When it comes to starting your blog, if you are new to creating a website and designing a space on the internet for yourself, it can be pretty overwhelming—for those with little to no techie knowledge, knowing what you do and don’t need to get up and running can be like sifting through a minefield. Sure, you can ask for advice, but the chances are that advice won’t be as helpful as you need it to be.
One major thing you need to consider is where your new blog will be hosted and by whom. You can choose to host your website on a free platform such as Blogger or WordPress, and you can even pick a blog name for free too, and it will give you a URL something like this: mynewblog.blogspot.com or mynewblog.wordpress.com
You can, however, choose to purchase your domain name and set it up to remove the .blogspot or .WordPress. Or you can choose to go self-hosted, meaning you move away from these platforms and are in control of your website via using the services of a hosting company that effectively houses your website.

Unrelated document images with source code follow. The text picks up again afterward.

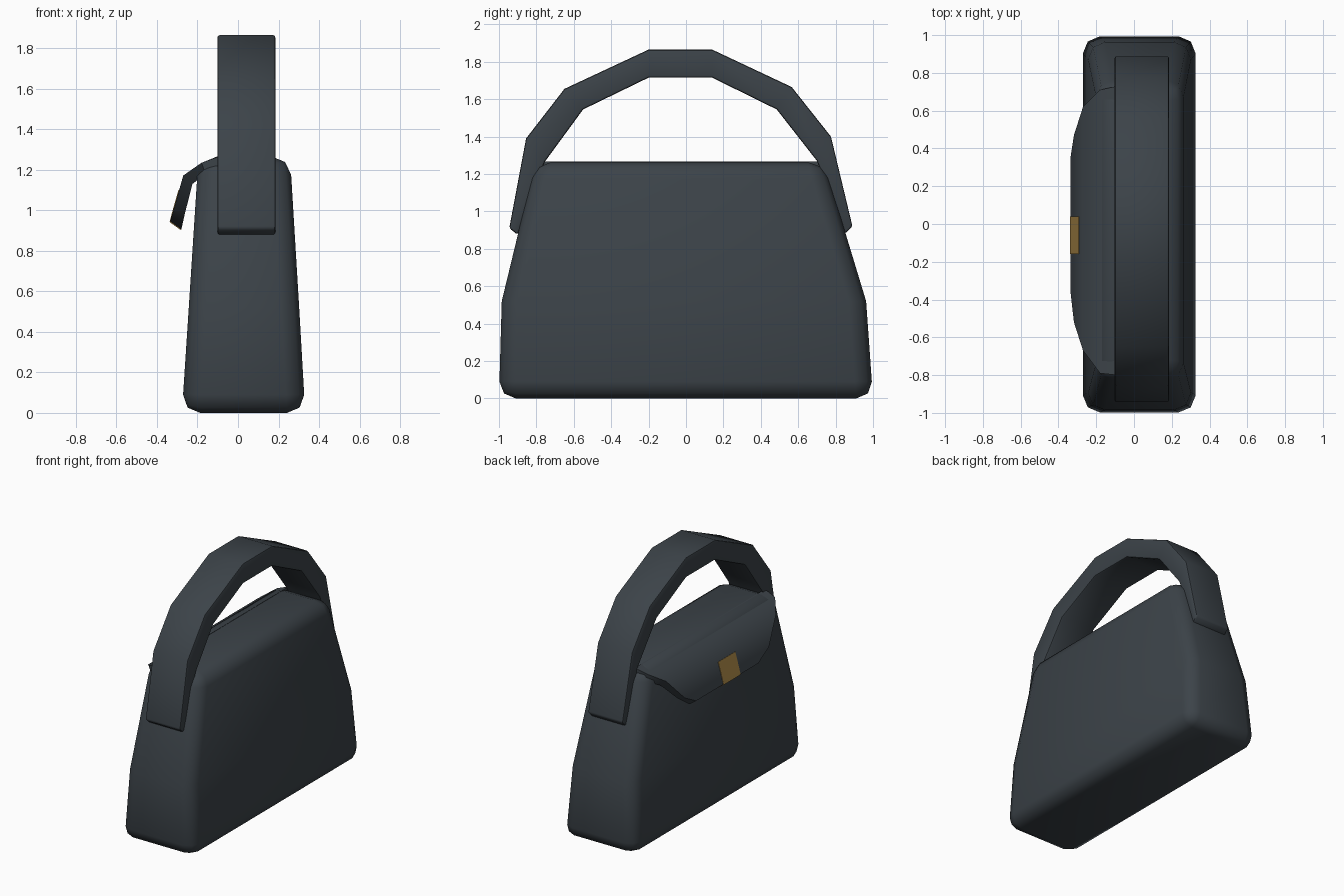
import bpy, bmesh, math

if "Cube" in bpy.data.objects:
    bpy.data.objects.remove(bpy.data.objects["Cube"])


def material(name, rgb):
    m = bpy.data.materials.new(name)
    m.diffuse_color = (*rgb, 1)
    m.use_nodes = True
    m.node_tree.nodes["Principled BSDF"].inputs["Base Color"].default_value = m.diffuse_color
    return m


leather = material("charcoal leather", (0.045, 0.056, 0.066))
gold = material("antique gold", (0.38, 0.23, 0.06))


def loft(name, rings, mat, cyclic=False, bevel=0, segs=2, smooth=40):
    """Join equal-length rings of points into a closed solid."""
    bm = bmesh.new()
    vs = [[bm.verts.new(p) for p in r] for r in rings]
    n = len(rings[0])
    pairs = list(zip(vs, vs[1:])) + ([(vs[-1], vs[0])] if cyclic else [])
    for a, b in pairs:
        for i in range(n):
            j = (i + 1) % n
            bm.faces.new((a[i], a[j], b[j], b[i]))
    if not cyclic:
        bm.faces.new(vs[0])
        bm.faces.new(vs[-1])
    bmesh.ops.recalc_face_normals(bm, faces=bm.faces)
    me = bpy.data.meshes.new(name)
    bm.to_mesh(me)
    bm.free()
    me.materials.append(mat)
    ob = bpy.data.objects.new(name, me)
    bpy.context.collection.objects.link(ob)
    if bevel:
        b = ob.modifiers.new("rounded edges", 'BEVEL')
        b.width, b.segments = bevel, segs
        b.limit_method, b.angle_limit = 'ANGLE', math.radians(40)
    bpy.ops.object.select_all(action='DESELECT')
    ob.select_set(True)
    bpy.context.view_layer.objects.active = ob
    if bevel:
        bpy.ops.object.modifier_apply(modifier="rounded edges")
    bpy.ops.object.shade_smooth_by_angle(angle=math.radians(smooth))
    return ob


def rect(x0, x1, y0, y1, z):
    return [(x0, y0, z), (x1, y0, z), (x1, y1, z), (x0, y1, z)]


# Tapered bag body
loft("bag_body", [
    rect(-0.277, 0.332, -1.0, 1.0, 0),
    rect(-0.243, 0.302, -0.985, 0.963, 0.52),
    rect(-0.195, 0.257, -0.805, 0.737, 1.265)], leather, bevel=0.09, smooth=60)

# Arched handle: outer and inner (y, z) outline
outer = [(-0.945, 0.91), (-0.855, 1.39), (-0.65, 1.655), (-0.2, 1.865),
         (0.14, 1.865), (0.565, 1.665), (0.775, 1.40), (0.89, 0.92)]
inner = [(-0.90, 0.875), (-0.755, 1.265), (-0.55, 1.545), (-0.2, 1.715),
         (0.14, 1.715), (0.485, 1.545), (0.70, 1.27), (0.85, 0.88)]
loft("handle", [[(-0.102, *o), (0.185, *o), (0.185, *i), (-0.102, *i)]
                for o, i in zip(outer, inner)], leather, bevel=0.012, segs=2)

# Front flap: outer (x, z), inner (x, z), y range, from the crest to the lip
flap = [(-0.09, 1.267, -0.09, 1.20, -0.80, 0.73),
        (-0.18, 1.235, -0.16, 1.18, -0.79, 0.71),
        (-0.27, 1.172, -0.225, 1.13, -0.67, 0.62),
        (-0.318, 1.005, -0.262, 0.985, -0.52, 0.47),
        (-0.335, 0.945, -0.28, 0.905, -0.37, 0.36)]
loft("flap", [[(ox, y0, oz), (ox, y1, oz), (ix, y1, iz), (ix, y0, iz)]
              for ox, oz, ix, iz, y0, y1 in flap], leather)

# Thin gold clasp plate wrapping the flap lip
plate = [(-0.291, 1.10), (-0.318, 1.005), (-0.335, 0.944), (-0.281, 0.905)]
offs = [(-0.003, 0.001), (-0.003, 0.001), (-0.003, -0.002), (-0.001, -0.003)]
loft("clasp", [[(x + dx, -0.16, z + dz), (x + dx, 0.04, z + dz),
                (x - dx * 2, 0.04, z - dz * 2), (x - dx * 2, -0.16, z - dz * 2)]
               for (x, z), (dx, dz) in zip(plate, offs)], gold)
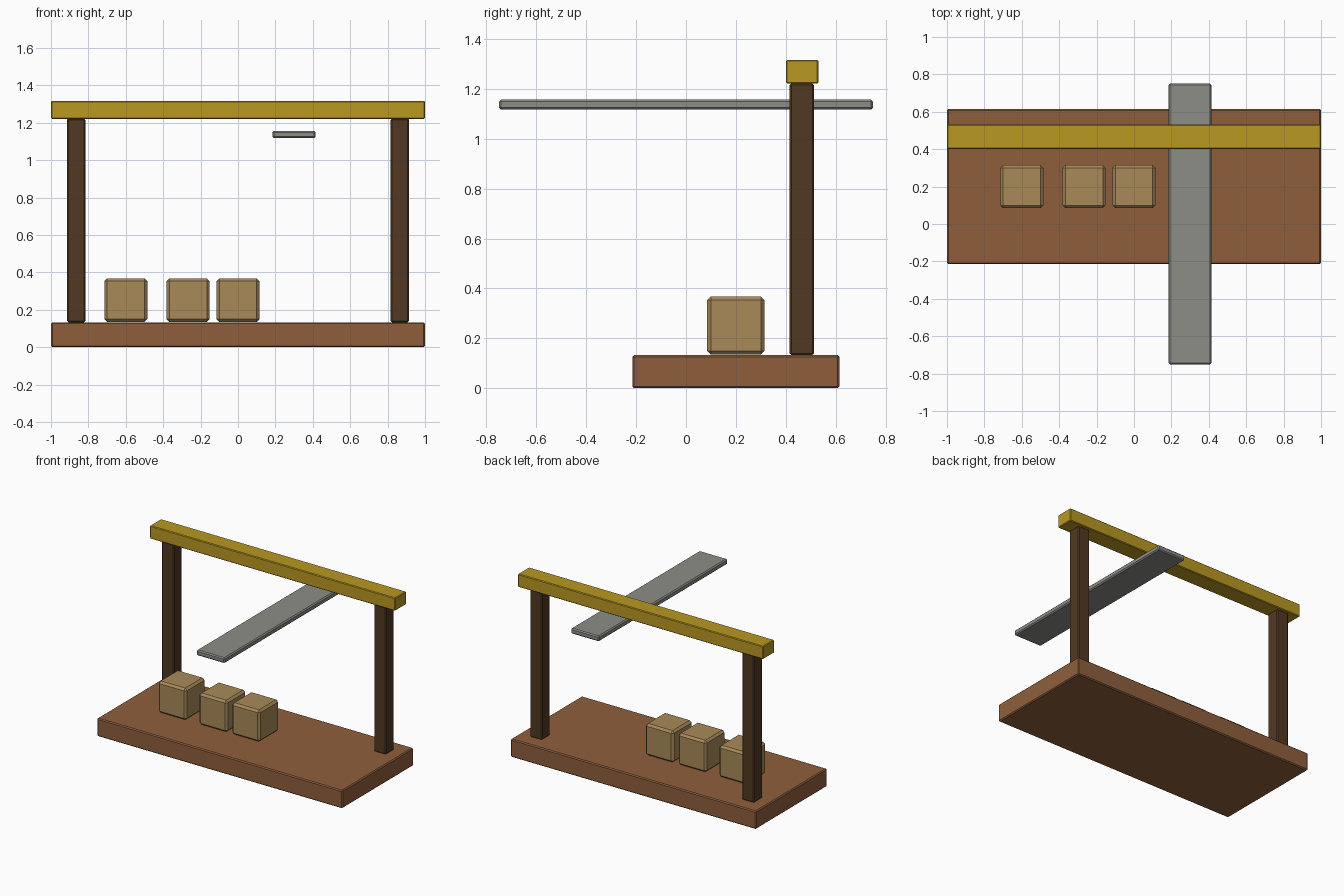
import bpy

if "Cube" in bpy.data.objects:
    bpy.data.objects.remove(bpy.data.objects["Cube"])


def srgb(r, g, b):
    f = lambda c: c / 12.92 if c <= 0.04045 else ((c + 0.055) / 1.055) ** 2.4
    return (f(r / 255), f(g / 255), f(b / 255), 1.0)


def material(name, rgb):
    m = bpy.data.materials.new(name)
    m.diffuse_color = srgb(*rgb)
    m.use_nodes = True
    m.node_tree.nodes["Principled BSDF"].inputs["Base Color"].default_value = m.diffuse_color
    return m


clay = material("brown_wood", (143, 95, 60))
dark = material("dark_wood", (82, 57, 35))
yellow = material("yellow_paint", (186, 152, 34))
grey = material("grey_metal", (140, 141, 134))
tan = material("tan_box", (168, 138, 89))


def block(name, x, y, z, mat, bevel):
    """Bevelled box given its (min, max) range on each axis."""
    bpy.ops.mesh.primitive_cube_add(size=1, location=[sum(r) / 2 for r in (x, y, z)])
    ob = bpy.context.object
    ob.name = name
    ob.scale = [r[1] - r[0] for r in (x, y, z)]
    bpy.ops.object.transform_apply(location=False, rotation=False, scale=True)
    ob.data.materials.append(mat)
    mod = ob.modifiers.new("edge_bevel", 'BEVEL')
    mod.width, mod.segments = bevel, 1
    return ob


# Platform, top rail and floating cross plank
block("platform", (-1, 1), (-0.215, 0.615), (0, 0.133), clay, 0.007)
block("top_rail", (-1, 1), (0.401, 0.531), (1.221, 1.317), yellow, 0.005)
block("cross_plank", (0.185, 0.415), (-0.75, 0.75), (1.117, 1.157), grey, 0.008)

# Two posts
for side, cx in (("left", -0.865), ("right", 0.865)):
    block(side + "_post", (cx - 0.049, cx + 0.049), (0.416, 0.514), (0.133, 1.222), dark, 0.007)

# Three crates
for i, cx in enumerate((-0.6, -0.267, 0)):
    block(f"crate_{i + 1}", (cx - 0.115, cx + 0.115), (0.085, 0.315), (0.135, 0.368), tan, 0.015)
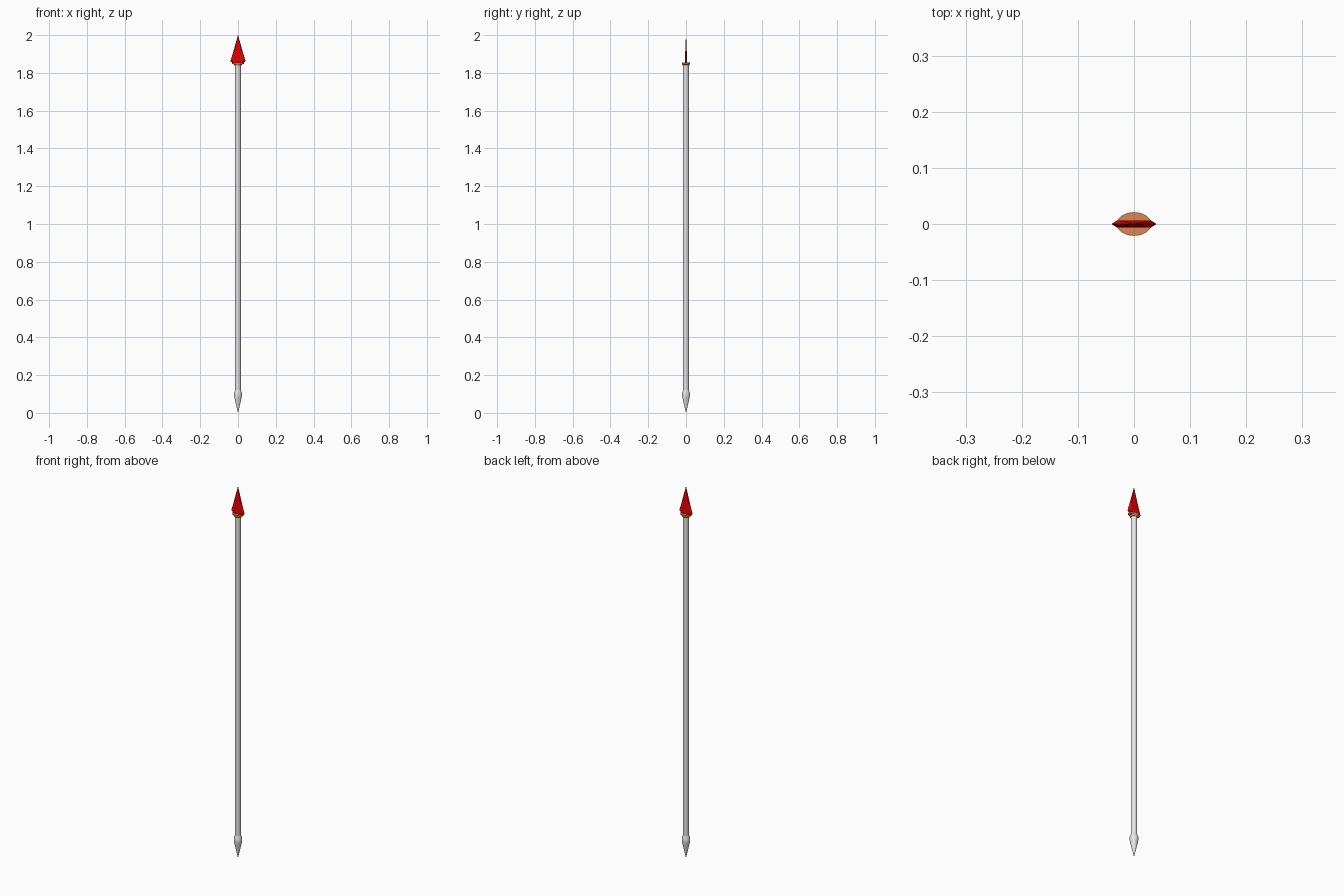
import bpy, bmesh, math

if "Cube" in bpy.data.objects:
    bpy.data.objects.remove(bpy.data.objects["Cube"])


def material(name, rgb):
    m = bpy.data.materials.new(name)
    m.diffuse_color = (*rgb, 1)
    m.use_nodes = True
    m.node_tree.nodes["Principled BSDF"].inputs["Base Color"].default_value = m.diffuse_color
    return m


steel = material("light grey steel", (0.8, 0.8, 0.8))
copper = material("copper", (0.72, 0.24, 0.08))
red = material("red", (0.8, 0.0, 0.0))

# Unit cross-sections: round, and a flat blade with bevelled edges
ROUND = [(math.cos(a), math.sin(a)) for a in (2 * math.pi * i / 32 for i in range(32))]
BLADE = [(1, 0), (0.75, 1), (-0.75, 1), (-1, 0), (-0.75, -1), (0.75, -1)]


def loft(name, rings, section, mat, smooth=True):
    """Stack scaled cross-sections (z, rx, ry) into a closed solid."""
    bm = bmesh.new()
    loops = [[bm.verts.new((rx * x, ry * y, z)) for x, y in section] for z, rx, ry in rings]
    n = len(section)
    for lo, hi in zip(loops, loops[1:]):
        for i in range(n):
            j = (i + 1) % n
            bm.faces.new((lo[i], lo[j], hi[j], hi[i]))
    bm.faces.new(loops[0][::-1])
    bm.faces.new(loops[-1])
    bmesh.ops.recalc_face_normals(bm, faces=bm.faces)
    me = bpy.data.meshes.new(name)
    bm.to_mesh(me)
    bm.free()
    me.materials.append(mat)
    ob = bpy.data.objects.new(name, me)
    bpy.context.collection.objects.link(ob)
    if smooth:
        bpy.ops.object.select_all(action='DESELECT')
        ob.select_set(True)
        bpy.context.view_layer.objects.active = ob
        bpy.ops.object.shade_smooth_by_angle(angle=math.radians(30))
    return ob


# Long round pole
loft("pole", [(0.11, 0.015, 0.015), (1.846, 0.015, 0.015)], ROUND, steel)

# Pointed butt spike with a swollen shoulder
loft("butt_spike", [(z, r, r) for z, r in
     [(0, 0.0005), (0.08, 0.019), (0.09, 0.0205), (0.105, 0.0205), (0.12, 0.015)]], ROUND, steel)

# Thin oval collar under the blade
loft("collar", [(1.838, 0.018, 0.016), (1.845, 0.021, 0.02),
                (1.848, 0.031, 0.021), (1.854, 0.031, 0.021)], ROUND, copper)

# Flat blade with bevelled edges
loft("blade", [(1.85, 0.024, 0.005), (1.862, 0.04, 0.0065),
               (1.91, 0.0255, 0.0042), (2.0, 0.0005, 0.0003)], BLADE, red, smooth=False)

While there are pros and cons to both options, many bloggers, especially those looking at making a career from blogging, choose to go self-hosted; however, this isn’t a requirement.
If you choose to go with a hosting service provider, what type of hosting do you need to consider? This post looks at three popular blog hosting options.
Typically most bloggers will be using shared hosting as this is a cheaper option for them. The blog will be hosted on a server with other blogs or websites using the same service provider, and you all take up a little bit of space on said server. While this is a more cost-effective solution, it isn’t optimal, and the actions of other sites on your server can significantly affect your blog’s performance.
Shared hosting is like renting an apartment in a complex. You have your own space you can lock yourself away in, but you need to coexist with neighbours, and their actions in the communal areas can affect your tiny apartment.
Dedicated server hosting is undoubtedly the best option for your blog. You can rent an entire server for yourself.
A dedicated server is only necessary for massive operations with hundreds of thousands or millions of monthly visits. Dedicated Servers can be more expensive because you are not sharing the server with anybody else. It’s yours.
To put it another way, a dedicated server is like having your own private house. It could be a modest house or a vast villa, but it’s gated in, and no neighbours will bother you.
Cloud hosting is when your data is kept in “the cloud” across several servers worldwide. Your website is never dependent on a single server, so if one fails or throttles, the others in the network will pick up the slack. If something goes wrong, it won’t affect your website.
In a sense, cloud hosting is like owning a hotel pass that permits you to stay at any 4-star hotel globally. You may quickly check out and check-in at the 4-star hotel next door if those staying in the next room to you are disturbing you.